» **GIVEN DATA**
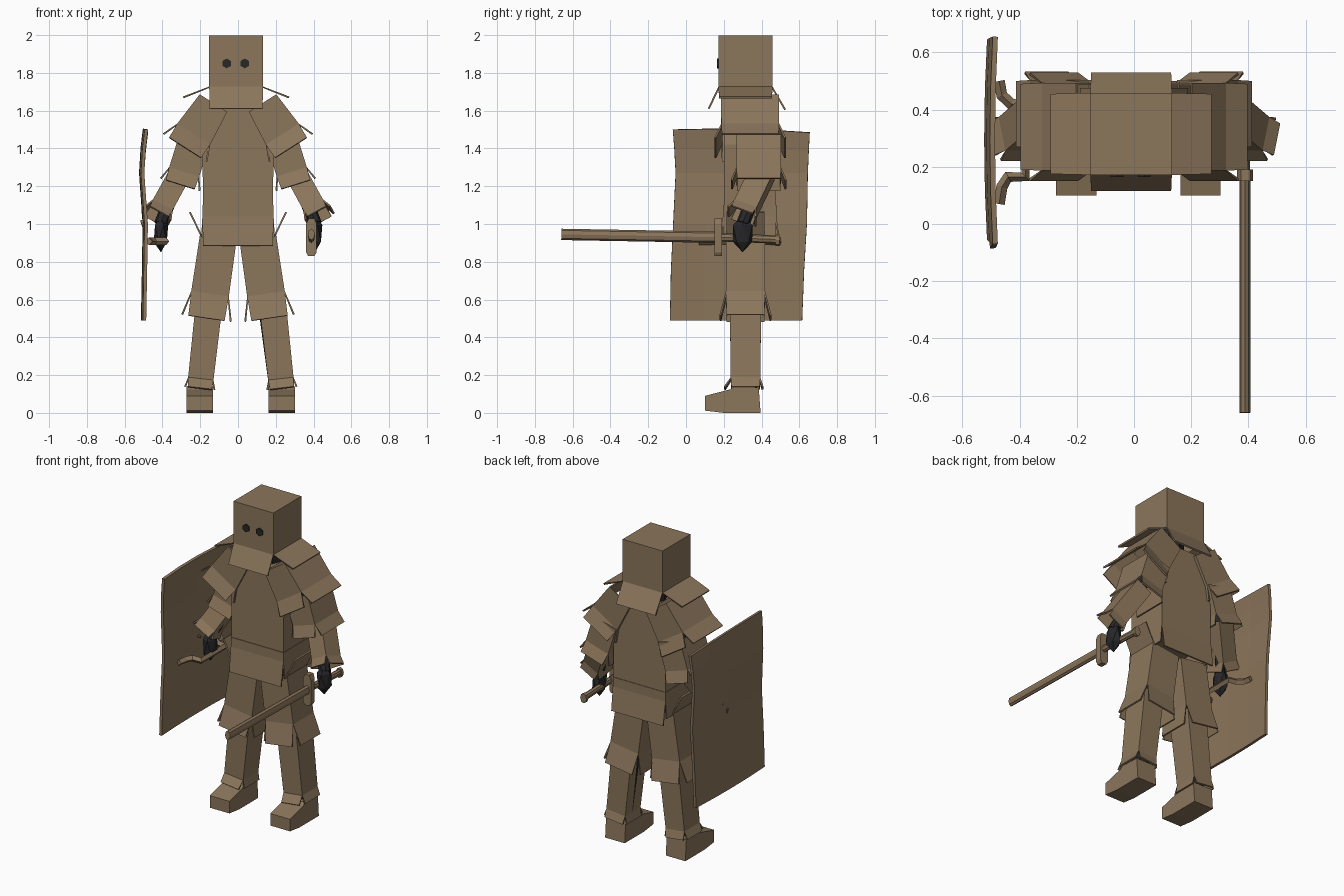
import bpy, bmesh
from mathutils import Vector

cube = bpy.data.objects.get("Cube")
if cube:
    bpy.data.objects.remove(cube)


def material(name, rgb):
    m = bpy.data.materials.new(name)
    m.use_nodes = True
    m.diffuse_color = (*rgb, 1)
    m.node_tree.nodes["Principled BSDF"].inputs["Base Color"].default_value = (*rgb, 1)
    return m


CARD = material("cardboard brown", (0.26, 0.18, 0.105))
DARK = material("dark cloth", (0.02, 0.02, 0.022))
SIDES = {1: "left", -1: "right"}


def finish(name, bm, mat, thick=0):
    bmesh.ops.recalc_face_normals(bm, faces=bm.faces)
    me = bpy.data.meshes.new(name)
    bm.to_mesh(me)
    bm.free()
    me.materials.append(mat)
    ob = bpy.data.objects.new(name, me)
    bpy.context.collection.objects.link(ob)
    if thick:
        mod = ob.modifiers.new("thickness", "SOLIDIFY")
        mod.thickness = thick
        mod.offset = 0
    return ob


def sleeve(name, p0, p1, size0, size1, flaps, cap=False, top_flaps=None):
    """Open carton tube; flaps are (length, flare) for right, back, left, front edges."""
    p0, p1 = Vector(p0), Vector(p1)
    axis = (p1 - p0).normalized()
    u = axis.cross(Vector((0, 1, 0))).normalized()
    v = u.cross(axis)
    corners = [(1, -1), (1, 1), (-1, 1), (-1, -1)]
    out = [u, v, -u, -v]
    bm = bmesh.new()
    rings = []
    for p, (w, d) in ((p0, size0), (p1, size1)):
        rings.append([bm.verts.new(p + u * w * a + v * d * b) for a, b in corners])

    def flap(ring, i, direction, length, flare):
        a, b = ring[i], ring[(i + 1) % 4]
        shift = direction * length + out[i] * flare
        bm.faces.new([a, b, bm.verts.new(b.co + shift), bm.verts.new(a.co + shift)])

    for i in range(4):
        j = (i + 1) % 4
        bm.faces.new([rings[0][i], rings[0][j], rings[1][j], rings[1][i]])
        flap(rings[1], i, axis, *flaps[i])
    for i, (length, flare) in (top_flaps or {}).items():
        flap(rings[0], i, -axis, length, flare)
    if cap:
        bm.faces.new(rings[0])
    return finish(name, bm, CARD, 0.01)


def prism(name, pts, place, lo, hi, mat=CARD):
    """Extrudes a closed profile; place maps (a, b, depth) to a point."""
    bm = bmesh.new()
    a = [bm.verts.new(place(x, y, lo)) for x, y in pts]
    b = [bm.verts.new(place(x, y, hi)) for x, y in pts]
    bm.faces.new(a)
    bm.faces.new(b)
    for i in range(len(pts)):
        j = (i + 1) % len(pts)
        bm.faces.new([a[i], a[j], b[j], b[i]])
    return finish(name, bm, mat)


def rod(name, p, q, r, mat, sides=8, r2=None, flat=1):
    p, q = Vector(p), Vector(q)
    bm = bmesh.new()
    bmesh.ops.create_cone(bm, cap_ends=True, segments=sides, radius1=r,
                          radius2=r if r2 is None else r2, depth=(q - p).length)
    ob = finish(name, bm, mat)
    ob.location = (p + q) / 2
    ob.rotation_euler = (q - p).to_track_quat("Z", "Y").to_euler()
    ob.scale.x = flat
    return ob


def front_plane(x, z, y):
    return (x, y, z)


# Head carton with flared lower flaps, eye holes and neck
sleeve("head_box", (-0.01, 0.315, 1.995), (-0.01, 0.315, 1.725), (0.14, 0.14), (0.14, 0.14),
       [(0.055, 0.14), (0.12, 0.07), (0.055, 0.14), (0.115, 0.055)], cap=True)
for s in SIDES:
    x = -0.012 + s * 0.048
    rod(SIDES[s] + "_eye", (x, 0.172, 1.85), (x, 0.165, 1.85), 0.026, DARK, 6)
rod("neck", (0, 0.33, 1.55), (0, 0.33, 1.8), 0.08, DARK)

# Torso carton with sloped shoulders and a flapped hem
outline = [(0.185, 1.05), (0.188, 1.42), (0.08, 1.61), (-0.08, 1.61), (-0.188, 1.42), (-0.185, 1.05)]
prism("torso", outline, front_plane, 0.2, 0.475)
sleeve("torso_hem", (0, 0.337, 1.1), (0, 0.337, 1.04), (0.185, 0.138), (0.185, 0.138),
       [(0.11, 0.005), (0.15, 0.02), (0.11, 0.005), (0.155, 0.02)])

for s, side in SIDES.items():
    # Arm: three overlapping sleeves over a dark limb
    sleeve(side + "_shoulder", (s * 0.13, 0.34, 1.64), (s * 0.235, 0.34, 1.475),
           (0.083, 0.15), (0.1, 0.15), [(0.085, 0.035)] * 4)
    sleeve(side + "_upper_arm", (s * 0.23, 0.385, 1.45), (s * 0.285, 0.385, 1.275),
           (0.08, 0.115), (0.08, 0.115), [(0.07, 0.028)] * 4)
    sleeve(side + "_forearm", (s * 0.3, 0.41, 1.28), (s * 0.41, 0.315, 1.08),
           (0.055, 0.06), (0.056, 0.06), [(0.05, 0.018)] * 4)
    rod(side + "_inner_upper_arm", (s * 0.17, 0.36, 1.55), (s * 0.31, 0.4, 1.25), 0.045, DARK)
    rod(side + "_inner_forearm", (s * 0.31, 0.4, 1.25), (s * 0.41, 0.3, 1.0), 0.035, DARK)
    bm = bmesh.new()
    bmesh.ops.create_icosphere(bm, subdivisions=1, radius=1)
    hand = finish(side + "_hand", bm, DARK)
    hand.location = (s * 0.408, 0.3, 0.95)
    hand.scale = (0.043, 0.06, 0.1)

    # Leg: thigh and shin sleeves, and a shoe
    outer = 0 if s > 0 else 2
    sleeve(side + "_thigh", (s * 0.104, 0.315, 0.93), (s * 0.148, 0.315, 0.63),
           (0.094, 0.1), (0.097, 0.1), [(0.13, 0.033)] * 4, top_flaps={outer: (0.11, 0.075)})
    dx = 0.015
    sleeve(side + "_shin", (dx + s * 0.163, 0.315, 0.62), (dx + s * 0.212, 0.315, 0.18),
           (0.068, 0.08), (0.064, 0.075), [(0.05, 0.014), (0.05, 0.015), (0.05, 0.014), (0.05, 0.035)])
    rod(side + "_inner_leg", (s * 0.11, 0.32, 0.95), (dx + s * 0.215, 0.32, 0.06), 0.055, DARK)
    sole = [(0.1, 0.012), (0.1, 0.09), (0.235, 0.125), (0.255, 0.14), (0.385, 0.135), (0.395, 0.0), (0.2, 0.0)]
    mid = dx + s * 0.217
    prism(side + "_shoe", sole, lambda y, z, x: (x, y, z), mid - 0.07, mid + 0.07)

# Sword: blade, grip and long guard
rod("sword_blade", (0.388, -0.66, 0.945), (0.388, 0.17, 0.93), 0.03, CARD, 8, flat=0.62)
rod("sword_grip", (0.388, 0.17, 0.93), (0.388, 0.48, 0.918), 0.022, CARD, 8, flat=0.8)
rod("sword_pommel", (0.388, 0.475, 0.915), (0.388, 0.495, 0.915), 0.032, CARD, 8, flat=0.7)
guard = [(0.36, 0.85), (0.372, 0.83), (0.405, 0.83), (0.416, 0.85),
         (0.416, 1.0), (0.405, 1.03), (0.375, 1.03), (0.36, 1.0)]
prism("sword_guard", guard, front_plane, 0.15, 0.19)

# Shield: a slightly buckled sheet; rows hold height, offset, front and back edges
rows = [(0.49, -0.495, -0.085, 0.615), (0.75, -0.49, -0.08, 0.625), (1.0, -0.486, -0.068, 0.64),
        (1.27, -0.505, -0.055, 0.645), (1.4, -0.497, -0.062, 0.65), (1.5, -0.485, -0.07, 0.655)]
bm = bmesh.new()
grid = []
for z, x, y0, y1 in rows:
    line = []
    for k in range(5):
        t = k / 4
        line.append(bm.verts.new((x - 0.04 * t * (1 - t), y0 + (y1 - y0) * t,
                                  z + (0.04 * t * (1 - t) - 0.015 * t) * (z > 1.3))))
    grid.append(line)
for a, b in zip(grid, grid[1:]):
    for k in range(4):
        bm.faces.new([a[k], a[k + 1], b[k + 1], b[k]])
finish("shield", bm, CARD, 0.018)
rod("shield_spike", (-0.49, 0.29, 0.98), (-0.515, 0.31, 1.02), 0.02, CARD, 4, r2=0.004)

# Shield handle: bent square bar
path = [(-0.472, 0.07), (-0.462, 0.13), (-0.44, 0.165), (-0.38, 0.165),
        (-0.38, 0.41), (-0.43, 0.42), (-0.462, 0.45), (-0.472, 0.5)]
curve = bpy.data.curves.new("shield_handle", "CURVE")
curve.dimensions = "3D"
curve.bevel_depth = 0.02
curve.bevel_resolution = 0
curve.use_fill_caps = True
spline = curve.splines.new("POLY")
spline.points.add(len(path) - 1)
for pt, (x, y) in zip(spline.points, path):
    pt.co = (x, y, 0.908, 1)
spline.use_smooth = False
curve.materials.append(CARD)
handle = bpy.data.objects.new("shield_handle", curve)
bpy.context.collection.objects.link(handle)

» **AIM OF THE TASK**
Across the data above, how many lines include the word "append"? Give only the count.

» **TASK SOLUTION**
5